The industry has been trying to reduce this energy drain for decades. One of the most promising approaches is a membrane aerated biofilm reactor (MABR).
Instead of forcing air into the bacteria tank, operators insert massive cubes full of porous membrane tubes. A blower moves low-pressure air into the tubes. Bacteria congregate on the outside of the tubes, sucking up the oxygen that passes through them and creating an oxygen concentration differential that helps more oxygen diffuse.
"Bacteria are actually demanding the oxygen and causing the gradient," said Glenn Vicevic, executive of product management for General Electric’s Water & Process Technologies, which makes a version of the technology, ZeeLung, that MWRD tested at its O’Brien Water Reclamation Plant in Skokie, Ill.
GE estimates that depending upon existing plant design and operation, ZeeLung is four times more energy-efficient than conventional forced draft aeration.
Boost from biogas
Capturing energy from waste in wastewater is standard practice at large plants, which use tanks called anaerobic digesters or biogas digesters to break organic solids from the primary and secondary steps into methane gas and carbon dioxide. Bacteria do the work again, but this time without oxygen. The resulting methane can be captured and burned in a biogas engine to produce electricity and heat that can be used in the plant’s operation. Or it can be upgraded to natural gas quality and put into a pipeline.

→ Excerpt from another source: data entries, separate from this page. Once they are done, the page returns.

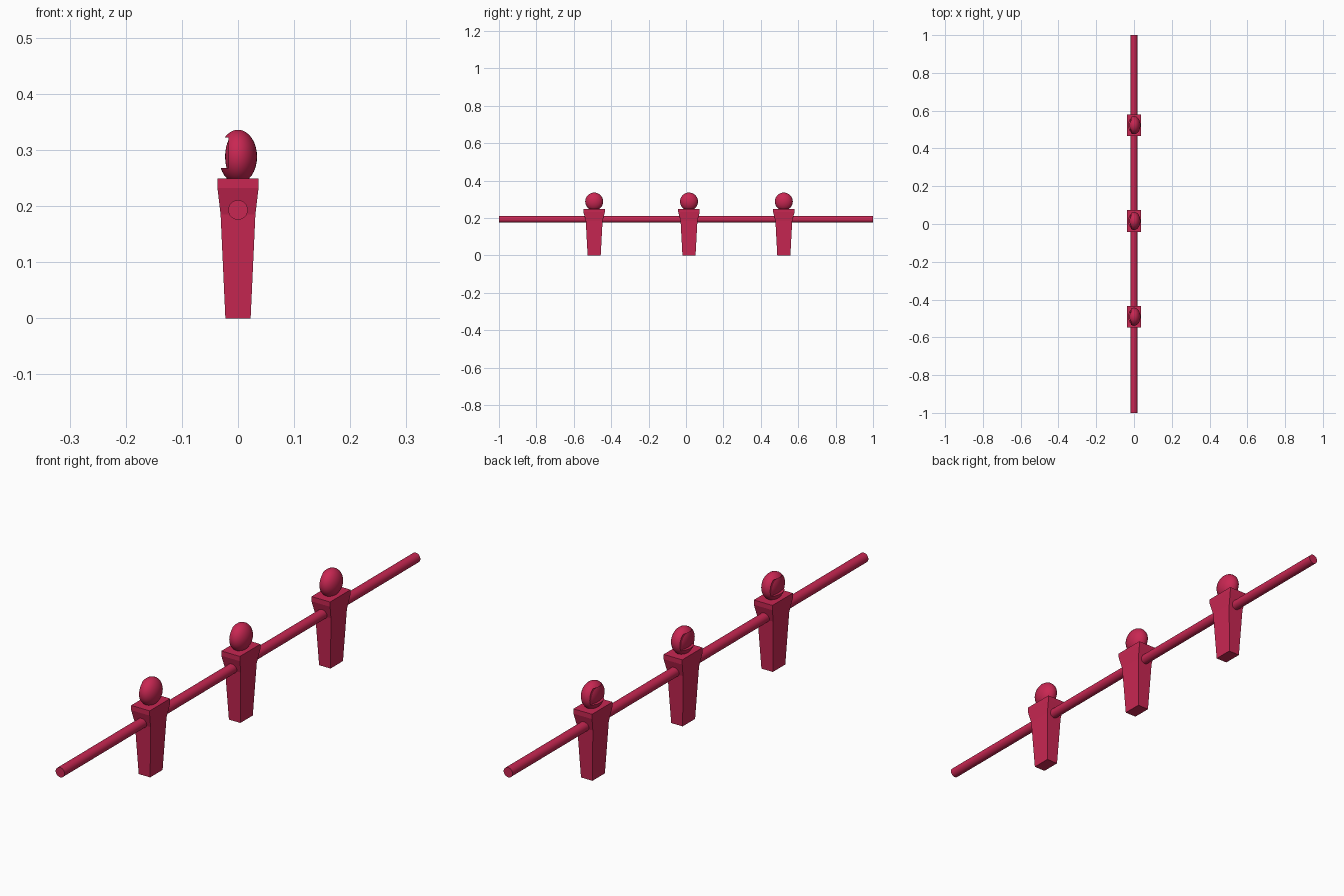
import bpy, bmesh
from mathutils import Matrix

if "Cube" in bpy.data.objects:
    bpy.data.objects.remove(bpy.data.objects["Cube"])

red = bpy.data.materials.new("red")
red.diffuse_color = (0.58, 0.02, 0.085, 1)
red.use_nodes = True
red.node_tree.nodes["Principled BSDF"].inputs["Base Color"].default_value = red.diffuse_color


def add_object(name, bm, material=red):
    bmesh.ops.recalc_face_normals(bm, faces=bm.faces)
    mesh = bpy.data.meshes.new(name)
    bm.to_mesh(mesh)
    bm.free()
    ob = bpy.data.objects.new(name, mesh)
    bpy.context.collection.objects.link(ob)
    mesh.materials.append(material)
    return ob


def smooth(ob):
    bpy.ops.object.select_all(action='DESELECT')
    ob.select_set(True)
    bpy.context.view_layer.objects.active = ob
    bpy.ops.object.shade_smooth_by_angle(angle=0.6)


def ellipsoid(name, centre, radii):
    bm = bmesh.new()
    bmesh.ops.create_uvsphere(
        bm, u_segments=32, v_segments=16, radius=1,
        matrix=Matrix.Translation(centre) @ Matrix.Diagonal((*radii, 1)))
    ob = add_object(name, bm)
    smooth(ob)
    return ob


# Rod through all figures
bm = bmesh.new()
bmesh.ops.create_cone(bm, cap_ends=True, segments=32, radius1=0.0175, radius2=0.0175, depth=2,
                      matrix=Matrix.Translation((0, 0, 0.193)) @ Matrix.Rotation(1.5707963, 4, 'X'))
smooth(add_object("rod", bm))

# Body sections: half width x, half width y, height
SECTIONS = [(0.0225, 0.035, 0), (0.031, 0.045, 0.185), (0.0366, 0.0575, 0.232), (0.0366, 0.0575, 0.249)]


def body(y):
    bm = bmesh.new()
    rings = [[bm.verts.new((sx * hx, y + sy * hy, z))
              for sx, sy in ((-1, -1), (1, -1), (1, 1), (-1, 1))] for hx, hy, z in SECTIONS]
    for a, b in zip(rings, rings[1:]):
        for i in range(4):
            j = (i + 1) % 4
            bm.faces.new((a[i], a[j], b[j], b[i]))
    bm.faces.new(rings[0])
    bm.faces.new(rings[-1])
    add_object("body", bm)


def head(y):
    skull = ellipsoid("head", (0, y, 0.288), (0.034, 0.048, 0.048))
    # Recess for the face on the -x side
    bm = bmesh.new()
    bmesh.ops.create_cube(bm, size=1, matrix=Matrix.Translation((-0.0415, y, 0.295))
                          @ Matrix.Diagonal((0.05, 0.12, 0.054, 1)))
    cutter = add_object("face_cutter", bm)
    cutter.hide_render = True
    cutter.hide_set(True)
    cut = skull.modifiers.new("face_recess", 'BOOLEAN')
    cut.operation = 'DIFFERENCE'
    cut.object = cutter
    cut.solver = 'EXACT'
    # Gently rounded face inside the recess
    ellipsoid("face", (0, y, 0.288), (0.023, 0.045, 0.044))


for y in (-0.491, 0.016, 0.523):
    body(y)
    head(y)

Only 35 percent of U.S. plants (PDF) generate electricity from biogas, in part because most wastewater treatment facilities in the United States are relatively small. "In order to be cost-effective, you have to be a fairly large facility, at least 5 million gallons a day of wastewater treatment," said Virginia Lew, manager of the Energy Efficiency Research Office at the California Energy Commission.
Plants that do not produce enough gas to bother generating electricity often burn it off instead. Adding battery storage could allow them to store enough energy to make using it worthwhile, Lew said: "I think there’s going to be greater emphasis on trying to utilize as much biogas in the future as possible to offset any purchased electricity and to reduce their carbon footprint."

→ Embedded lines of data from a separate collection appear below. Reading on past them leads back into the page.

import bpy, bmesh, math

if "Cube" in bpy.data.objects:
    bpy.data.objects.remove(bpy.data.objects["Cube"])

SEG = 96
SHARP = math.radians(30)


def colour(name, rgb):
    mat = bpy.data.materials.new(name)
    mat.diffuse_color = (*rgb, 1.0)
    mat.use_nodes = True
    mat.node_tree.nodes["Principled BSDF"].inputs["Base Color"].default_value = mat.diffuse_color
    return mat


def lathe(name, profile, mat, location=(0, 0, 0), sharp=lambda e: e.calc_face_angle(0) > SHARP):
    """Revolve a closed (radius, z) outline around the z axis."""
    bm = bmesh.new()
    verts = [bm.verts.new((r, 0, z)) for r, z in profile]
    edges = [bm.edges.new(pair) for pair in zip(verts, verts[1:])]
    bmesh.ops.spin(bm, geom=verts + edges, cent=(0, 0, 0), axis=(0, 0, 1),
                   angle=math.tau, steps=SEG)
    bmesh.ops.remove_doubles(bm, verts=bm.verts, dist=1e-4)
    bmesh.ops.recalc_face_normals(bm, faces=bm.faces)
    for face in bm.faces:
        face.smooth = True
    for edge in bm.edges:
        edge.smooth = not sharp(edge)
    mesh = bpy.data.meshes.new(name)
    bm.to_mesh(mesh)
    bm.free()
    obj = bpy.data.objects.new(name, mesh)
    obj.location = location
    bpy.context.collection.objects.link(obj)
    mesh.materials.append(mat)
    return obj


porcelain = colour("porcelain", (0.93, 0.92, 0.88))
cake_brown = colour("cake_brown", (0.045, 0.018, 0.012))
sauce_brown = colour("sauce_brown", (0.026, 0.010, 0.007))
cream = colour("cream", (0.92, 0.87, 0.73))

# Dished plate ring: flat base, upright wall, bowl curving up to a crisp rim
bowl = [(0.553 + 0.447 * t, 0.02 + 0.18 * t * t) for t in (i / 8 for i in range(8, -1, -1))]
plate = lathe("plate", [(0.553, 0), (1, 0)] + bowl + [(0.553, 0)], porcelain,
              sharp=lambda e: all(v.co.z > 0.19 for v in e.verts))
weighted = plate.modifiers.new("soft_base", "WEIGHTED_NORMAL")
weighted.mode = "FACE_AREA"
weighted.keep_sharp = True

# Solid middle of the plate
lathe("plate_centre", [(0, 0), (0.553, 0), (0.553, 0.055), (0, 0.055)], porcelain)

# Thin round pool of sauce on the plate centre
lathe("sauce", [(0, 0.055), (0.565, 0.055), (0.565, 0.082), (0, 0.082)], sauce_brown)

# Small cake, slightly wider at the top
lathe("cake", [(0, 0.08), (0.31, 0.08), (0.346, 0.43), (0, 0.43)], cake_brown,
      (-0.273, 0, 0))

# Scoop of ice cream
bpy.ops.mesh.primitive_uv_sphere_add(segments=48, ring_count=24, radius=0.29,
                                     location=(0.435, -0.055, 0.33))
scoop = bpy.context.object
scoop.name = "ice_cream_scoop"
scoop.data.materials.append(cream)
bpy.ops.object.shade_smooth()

Another way MRWD is reducing its energy use is with a bacterium called anammox. Ammonia, a pollutant found in wastewater, has been challenging to neutralize in wastewater treatment. It is normally broken down by bacteria during the aeration process in secondary treatment but requires more energy to deal with it than any other pollutant. "Ammonia is your highest air demand in your aeration process," said MWRD executive director David St. Pierre.
Krüger, a subsidiary of Veolia Water Solutions & Technologies, has trademarked a process called ANITA Mox to better deal with ammonia. It sells plastic carriers that look a little like Honeycomb cereal, with myriad surfaces to host anammox and ammonia-oxidizing bacteria. Both types of bacteria are needed to remove most of the ammonia — about 80 to 85 percent. MWRD is using the ANITA Mox to break down ammonia in liquid sludge before putting it into the aeration step.
"If you can break down that ammonia in an anaerobic process, your demand for air significantly decreases," said St. Pierre. "It has the promise to reduce your electrical uses by 60 percent in your plant. So it’s huge."
MWRD was inspired by Marselisborg Wastewater Treatment Plant in Denmark, said St. Pierre, which in 2015 was able to generate 153 percent of the energy it used, thanks to ANITA Mox and other efficiency measures as well as biogas generation. ANITA Mox is also being used at another plant in Denmark; two in Sweden; and in Newport News, Va.; and Durham, N.C.
Combined with other energy generation efforts, including solar panels on one plant, MWRD expects soon to be generating 90 percent of the energy it uses.
"We’re trying to shift from running a waste plant to a resource recovery facility," St. Pierre said.